In a report released Wednesday, Transocean said the disaster was related to a series of well design, construction and temporary abandonment decisions that compromised the well's integrity and made it more likely to fail.

Transocean said BP made many of those decisions in the two weeks before the explosion.

Its report also said BP failed to properly assess and communicate the risks around the well.

The accusation marks the latest chapter in the debate about who should pay the costs from the maritime disaster.

In April, BP announced plans to sue Transocean and another company, Cameron International, asking for $40 billion from the companies to pay their share of the liabilities.

BP said the rig's blowout preventer, made by Cameron International, was faulty and helped cause the disaster. It also said Transocean missed key signs that hydrocarbons were building up in the drilling equipment, and failed to take appropriate action.

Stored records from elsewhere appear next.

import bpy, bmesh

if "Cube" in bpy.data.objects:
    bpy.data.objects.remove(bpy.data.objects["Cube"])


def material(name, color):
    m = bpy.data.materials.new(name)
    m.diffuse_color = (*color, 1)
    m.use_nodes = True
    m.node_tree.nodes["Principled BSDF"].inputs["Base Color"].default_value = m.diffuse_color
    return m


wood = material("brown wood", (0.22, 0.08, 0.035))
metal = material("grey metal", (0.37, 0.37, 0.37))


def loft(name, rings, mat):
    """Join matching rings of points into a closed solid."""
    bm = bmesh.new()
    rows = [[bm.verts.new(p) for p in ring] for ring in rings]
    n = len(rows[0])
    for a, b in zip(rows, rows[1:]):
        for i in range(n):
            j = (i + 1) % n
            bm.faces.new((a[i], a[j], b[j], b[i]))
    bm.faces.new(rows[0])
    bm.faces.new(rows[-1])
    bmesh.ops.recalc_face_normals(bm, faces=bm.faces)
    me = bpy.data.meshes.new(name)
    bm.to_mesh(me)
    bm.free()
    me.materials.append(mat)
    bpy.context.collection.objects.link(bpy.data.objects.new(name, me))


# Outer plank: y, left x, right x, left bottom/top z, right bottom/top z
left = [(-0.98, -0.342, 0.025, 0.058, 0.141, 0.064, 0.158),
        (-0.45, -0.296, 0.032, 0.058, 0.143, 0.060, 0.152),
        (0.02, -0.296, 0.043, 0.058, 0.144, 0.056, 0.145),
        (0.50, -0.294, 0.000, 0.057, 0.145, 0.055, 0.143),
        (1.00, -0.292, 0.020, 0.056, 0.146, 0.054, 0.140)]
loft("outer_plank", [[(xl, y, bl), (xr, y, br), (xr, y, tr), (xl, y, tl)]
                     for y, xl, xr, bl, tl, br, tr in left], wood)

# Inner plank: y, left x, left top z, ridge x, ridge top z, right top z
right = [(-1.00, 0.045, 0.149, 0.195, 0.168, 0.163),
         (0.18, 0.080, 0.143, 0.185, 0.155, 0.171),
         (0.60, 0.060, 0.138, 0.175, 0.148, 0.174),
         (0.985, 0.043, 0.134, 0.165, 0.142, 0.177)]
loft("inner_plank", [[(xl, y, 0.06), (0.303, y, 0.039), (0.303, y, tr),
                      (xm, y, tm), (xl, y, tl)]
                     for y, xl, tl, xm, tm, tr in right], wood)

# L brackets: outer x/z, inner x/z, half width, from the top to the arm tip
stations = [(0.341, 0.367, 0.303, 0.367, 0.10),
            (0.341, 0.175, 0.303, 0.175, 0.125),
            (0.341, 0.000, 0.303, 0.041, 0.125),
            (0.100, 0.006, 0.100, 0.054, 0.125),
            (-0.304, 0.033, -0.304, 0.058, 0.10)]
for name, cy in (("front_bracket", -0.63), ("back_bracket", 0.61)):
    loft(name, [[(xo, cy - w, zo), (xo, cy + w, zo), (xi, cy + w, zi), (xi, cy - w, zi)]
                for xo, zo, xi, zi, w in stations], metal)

The Deepwater Horizon explosion in April 2010 touched off an 85-day underwater leak that spewed nearly 5 million barrels of oil into the Gulf of Mexico. It was the worst offshore oil spill in U.S. history.

The United States said late last year it is suing BP and eight other companies for their roles in the spill.